Task description:
Each line in the records below that has the word "range" should be copied.

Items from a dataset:
========

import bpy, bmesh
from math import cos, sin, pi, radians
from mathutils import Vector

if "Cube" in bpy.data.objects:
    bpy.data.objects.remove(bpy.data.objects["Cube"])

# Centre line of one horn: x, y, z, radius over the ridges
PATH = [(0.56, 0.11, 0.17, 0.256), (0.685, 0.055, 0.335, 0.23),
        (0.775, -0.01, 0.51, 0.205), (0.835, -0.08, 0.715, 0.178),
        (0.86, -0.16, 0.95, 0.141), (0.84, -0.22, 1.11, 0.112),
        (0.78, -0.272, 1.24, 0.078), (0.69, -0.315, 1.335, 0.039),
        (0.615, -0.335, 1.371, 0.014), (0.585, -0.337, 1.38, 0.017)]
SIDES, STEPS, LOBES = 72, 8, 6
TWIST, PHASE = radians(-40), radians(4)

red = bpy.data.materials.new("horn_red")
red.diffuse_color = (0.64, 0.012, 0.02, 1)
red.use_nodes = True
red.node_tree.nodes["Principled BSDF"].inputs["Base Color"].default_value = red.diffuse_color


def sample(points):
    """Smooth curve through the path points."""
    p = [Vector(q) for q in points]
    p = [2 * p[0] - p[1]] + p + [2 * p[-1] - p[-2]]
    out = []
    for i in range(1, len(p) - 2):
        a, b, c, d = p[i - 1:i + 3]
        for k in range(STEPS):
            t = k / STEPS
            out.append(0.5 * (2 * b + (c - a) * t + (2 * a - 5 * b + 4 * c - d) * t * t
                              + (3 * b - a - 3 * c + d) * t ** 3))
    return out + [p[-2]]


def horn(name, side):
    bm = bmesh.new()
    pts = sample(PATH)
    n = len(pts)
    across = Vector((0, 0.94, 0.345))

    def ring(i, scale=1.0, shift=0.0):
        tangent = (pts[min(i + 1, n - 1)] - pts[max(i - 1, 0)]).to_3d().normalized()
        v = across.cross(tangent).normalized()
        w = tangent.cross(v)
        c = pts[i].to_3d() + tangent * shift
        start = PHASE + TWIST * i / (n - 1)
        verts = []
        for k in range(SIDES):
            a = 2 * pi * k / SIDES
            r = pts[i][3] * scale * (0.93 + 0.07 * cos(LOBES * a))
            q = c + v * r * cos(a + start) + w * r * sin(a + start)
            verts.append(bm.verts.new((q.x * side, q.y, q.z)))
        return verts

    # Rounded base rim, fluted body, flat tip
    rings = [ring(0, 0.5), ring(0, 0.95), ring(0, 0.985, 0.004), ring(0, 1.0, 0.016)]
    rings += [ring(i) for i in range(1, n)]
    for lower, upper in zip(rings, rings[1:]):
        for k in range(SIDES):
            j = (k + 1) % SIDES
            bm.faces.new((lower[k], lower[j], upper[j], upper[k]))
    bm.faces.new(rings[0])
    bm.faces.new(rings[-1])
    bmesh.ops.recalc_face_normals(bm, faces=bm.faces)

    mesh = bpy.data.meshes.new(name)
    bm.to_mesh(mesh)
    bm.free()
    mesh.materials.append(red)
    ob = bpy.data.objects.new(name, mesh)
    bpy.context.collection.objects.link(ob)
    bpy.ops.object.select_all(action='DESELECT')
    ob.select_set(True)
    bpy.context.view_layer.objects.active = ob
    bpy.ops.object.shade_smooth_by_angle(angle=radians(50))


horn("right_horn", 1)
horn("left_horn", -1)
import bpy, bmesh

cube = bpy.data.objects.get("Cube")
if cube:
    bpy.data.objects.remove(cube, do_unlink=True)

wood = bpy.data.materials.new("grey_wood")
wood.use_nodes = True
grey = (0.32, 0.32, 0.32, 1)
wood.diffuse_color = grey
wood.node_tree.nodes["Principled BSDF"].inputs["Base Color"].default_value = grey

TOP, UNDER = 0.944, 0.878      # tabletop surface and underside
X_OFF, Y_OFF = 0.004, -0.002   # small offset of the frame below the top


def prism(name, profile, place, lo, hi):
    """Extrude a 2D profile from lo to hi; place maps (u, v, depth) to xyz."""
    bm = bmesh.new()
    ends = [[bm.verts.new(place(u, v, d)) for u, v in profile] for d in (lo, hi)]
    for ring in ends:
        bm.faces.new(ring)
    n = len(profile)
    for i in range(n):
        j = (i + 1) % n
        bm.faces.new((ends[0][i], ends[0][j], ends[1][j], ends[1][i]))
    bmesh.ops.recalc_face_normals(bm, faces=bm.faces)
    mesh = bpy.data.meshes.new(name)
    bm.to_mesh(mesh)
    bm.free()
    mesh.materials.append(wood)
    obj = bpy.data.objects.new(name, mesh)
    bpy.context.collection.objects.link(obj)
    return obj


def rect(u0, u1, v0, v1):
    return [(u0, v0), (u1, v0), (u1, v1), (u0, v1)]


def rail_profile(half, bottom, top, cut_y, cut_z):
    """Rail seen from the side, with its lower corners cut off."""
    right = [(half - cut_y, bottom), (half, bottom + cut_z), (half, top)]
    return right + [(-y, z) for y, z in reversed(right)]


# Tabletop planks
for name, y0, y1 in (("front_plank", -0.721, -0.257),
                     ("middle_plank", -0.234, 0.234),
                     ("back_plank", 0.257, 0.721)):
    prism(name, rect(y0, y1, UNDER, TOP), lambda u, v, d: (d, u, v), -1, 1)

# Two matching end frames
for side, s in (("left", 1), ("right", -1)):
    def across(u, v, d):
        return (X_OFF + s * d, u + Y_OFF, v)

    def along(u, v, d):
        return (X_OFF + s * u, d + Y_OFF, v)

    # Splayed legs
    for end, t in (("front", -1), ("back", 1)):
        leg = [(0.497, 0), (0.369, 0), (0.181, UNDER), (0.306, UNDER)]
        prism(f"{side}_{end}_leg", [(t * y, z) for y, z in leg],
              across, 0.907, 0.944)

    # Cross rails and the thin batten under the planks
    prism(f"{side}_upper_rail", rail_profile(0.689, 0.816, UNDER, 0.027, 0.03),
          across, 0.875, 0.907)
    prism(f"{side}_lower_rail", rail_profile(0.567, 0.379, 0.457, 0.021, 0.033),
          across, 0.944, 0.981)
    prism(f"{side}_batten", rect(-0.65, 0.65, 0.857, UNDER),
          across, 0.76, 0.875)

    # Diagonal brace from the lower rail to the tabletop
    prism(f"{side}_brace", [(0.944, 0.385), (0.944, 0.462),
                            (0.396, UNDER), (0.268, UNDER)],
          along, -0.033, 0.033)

========

Solution to this task:
    for i in range(1, len(p) - 2):
        for k in range(STEPS):
        for k in range(SIDES):
    rings += [ring(i) for i in range(1, n)]
        for k in range(SIDES):
    for i in range(n):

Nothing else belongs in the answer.